“Lactose-free” market demands progress from the dairy industry
Allergies and intolerances to individual components of food products are currently on the rise. One of the most widespread food intolerances is lactose intolerance. Whether consumers actually suffer from food intolerance or allergies or are simply fans of lactose-free products makes little difference from a market perspective: These consumers will opt for such products because they believe them to be beneficial.
The proportion of consumers affected by lactose intolerance varies hugely depending on the region, culture and age of the population concerned. In Europe, up to 20 percent of the population – with a much higher percentage in the south – is believed to be intolerant of lactose, also known as milk sugar. This contrasts strongly with consumer developments in China: Here, it was assumed until recently that almost everyone suffers from lactose intolerance, yet the consumption of lactose-free UHT milk or cream in China has not risen strongly and complaints of lactose intolerance have not increased.
What does “lactose-intolerant” actually mean?
Consumers who are lactose-intolerant don’t produce enough of the enzyme lactase (beta-galactosidase), which is needed in the body to break down lactose into its constituent components glucose and galactose (types of sugar that can be digested by humans). As a result, lactose reaches the lower intestine, where it is fermented by intestinal bacteria and causes the symptoms that bother lactose-intolerant people.
Lactose-free dairy products have been available for years now as a product group that continues to enjoy double-digit growth. The first company to produce such products in Germany was the Swabian dairy farm OMIRA, which now distributes an astonishingly wide range of “Minus L” products nationwide. But the true pioneer of all things lactose-free is Finnish dairy farm Valio, since lactose intolerance is widespread among Finns.
What does “lactose-free” actually mean?
Unlike food which contains allergens, there are no general international regulations governing simple intolerances: the definition of lactose-free correlates to a residual lactose concentration of 0.1 percent or 0.01 percent, depending on the country, manufacturer and national regulations.
In practice, it is a challenge to detect whether the concentration of residual lactose has reached the threshold once process milk has been treated with lactase. The ability to identify this value precisely saves production time and represents a quality control parameter. Up to now, methods for detecting low lactose concentrations have either been imprecise, labor-intensive, expensive or prone to failure. As such, the dairy industry needs swift, accurate, straightforward methods to enable greater control over the production process, because this is where classic methods fall short. How can the dairy industry guarantee specific properties for consumers without laborious, complicated quality assurance and quality control processes? High-tech, or rather high-chem-tech, can help here.
Eliminating imprecision: breakthrough with highly-selective enzymes
In 2013, five researchers from the University of Natural Resources and Life Sciences, Vienna (BOKU) founded DirectSens – a company with a biosensor technology platform that can be used to detect various carbohydrates. One of the applications, LactoSens®, is a biosensor for detecting residual lactose in lactose-free dairy products.

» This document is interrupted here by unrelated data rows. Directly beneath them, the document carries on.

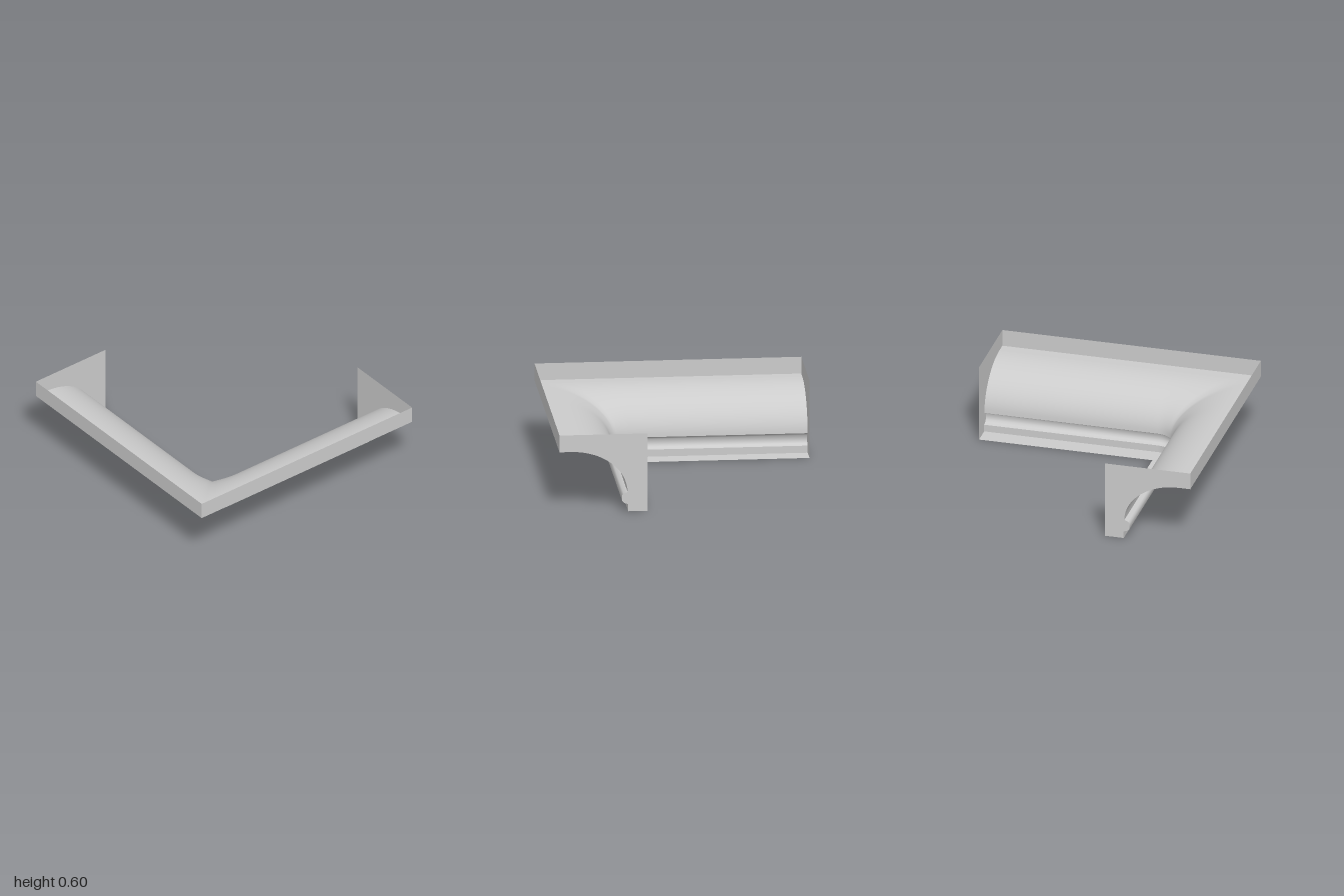
import * as THREE from 'three';
import { toCreasedNormals } from 'three/addons/utils/BufferGeometryUtils.js';

// Inner corner of the moulding; profile distances r are measured outwards from it
const CX = -0.34, CZ = 0.34, REACH = 0.66, NECK = 0.15;
const CORNER_STEPS = 16;

const material = new THREE.MeshStandardMaterial({ color: 0xcccccc, side: THREE.DoubleSide });

// Profile sections as [r, y], from the bottom upwards
const base = [[0, 0], [0.145, 0], [0.145, 0.055]];
const bead = [[0.145, 0.055], [0.175, 0.065], [0.19, 0.08], [0.19, 0.125], [0.18, 0.138], [NECK, 0.15]];
const cove = [];
for (let i = 0; i <= 16; i++) {
  const t = (i / 16) * Math.PI / 2;
  cove.push([NECK + 0.42 * (1 - Math.cos(t)), 0.15 + 0.32 * Math.sin(t)]);
}
const fascia = [[0.57, 0.47], [REACH, 0.47], [REACH, 0.6]];

// Sweep stations: back end, round the corner, right-hand end
const stations = [{ angle: 0, end: 'back' }];
for (let i = 0; i <= CORNER_STEPS; i++) stations.push({ angle: (i / CORNER_STEPS) * Math.PI / 2 });
stations.push({ angle: Math.PI / 2, end: 'side' });

// The neck turns in an arc; everything beyond it stretches out to a square corner
function place(r, y, { angle, end }) {
  const c = Math.cos(angle), s = Math.sin(angle);
  if (end === 'back') return [CX - r, y, -1];
  if (end === 'side') return [1, y, CZ + r];
  const limit = REACH / Math.max(c, s);
  const k = y >= 0.15 && r > NECK ? (limit - NECK) / (REACH - NECK) : 1;
  const d = r > NECK ? NECK + (r - NECK) * k : r;
  return [CX - d * c, y, CZ + d * s];
}

function sweep(name, profile, crease) {
  const positions = [], index = [];
  const n = stations.length;
  for (const [r, y] of profile) for (const st of stations) positions.push(...place(r, y, st));
  for (let i = 0; i < profile.length - 1; i++) {
    for (let j = 0; j < n - 1; j++) {
      const a = i * n + j, b = a + 1, c = a + n, d = c + 1;
      index.push(a, b, d, a, d, c);
    }
  }
  const geometry = new THREE.BufferGeometry();
  geometry.setAttribute('position', new THREE.Float32BufferAttribute(positions, 3));
  geometry.setIndex(index);
  const mesh = new THREE.Mesh(toCreasedNormals(geometry, crease), material);
  mesh.name = name;
  return mesh;
}

// Flat end plate with the full profile; sign mirrors it for the other arm
function endCap(name, sign, turn, x, z) {
  const outline = [...base, ...bead.slice(1), ...cove.slice(1), ...fascia, [0, 0.6]]
    .map(([r, y]) => new THREE.Vector2(sign * r, y))
    .filter((p, i, all) => i === 0 || p.distanceTo(all[i - 1]) > 1e-5);
  const mesh = new THREE.Mesh(new THREE.ShapeGeometry(new THREE.Shape(outline)), material);
  mesh.name = name;
  mesh.rotation.y = turn;
  mesh.position.set(x, 0, z);
  return mesh;
}

export function createModel() {
  const group = new THREE.Group();
  group.name = 'corniceCorner';
  group.add(
    sweep('base', base, 0.6),
    sweep('bead', bead, 1.0),
    sweep('cove', cove, 0.9),
    sweep('fascia', fascia, 0.6),
    endCap('backEndCap', 1, Math.PI, CX, -1),
    endCap('sideEndCap', -1, Math.PI / 2, 1, CZ)
  );
  return group;
}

Biosensors use enzymes that specifically detect a substance, for example lactose, in a sample and convert it into a measurable electrical signal. At the heart of the innovative measurement system lies a genetically optimized enzyme that is immobilized on a test strip. The enzyme oxidizes the lactose in the sample and produces electrons that are measured by a reader with an unprecedented level of accuracy and reliability. Software converts the measured current into a quantitative result detailing lactose concentration. The whole system is so precise that the Danish food institute NordVal has certified it as being equivalent to HPLC, the standard benchmark method used in trace analysis. The system can measure lactose down to a concentration of 0.008 percent.
Trade fairs have traditionally been the ideal platform for showcasing such groundbreaking innovative solutions to a specialized audience. The topic of process analytics will feature at the next drinktec. It will be exciting to see what new innovative developments the dairy industry comes up with between now and 2021!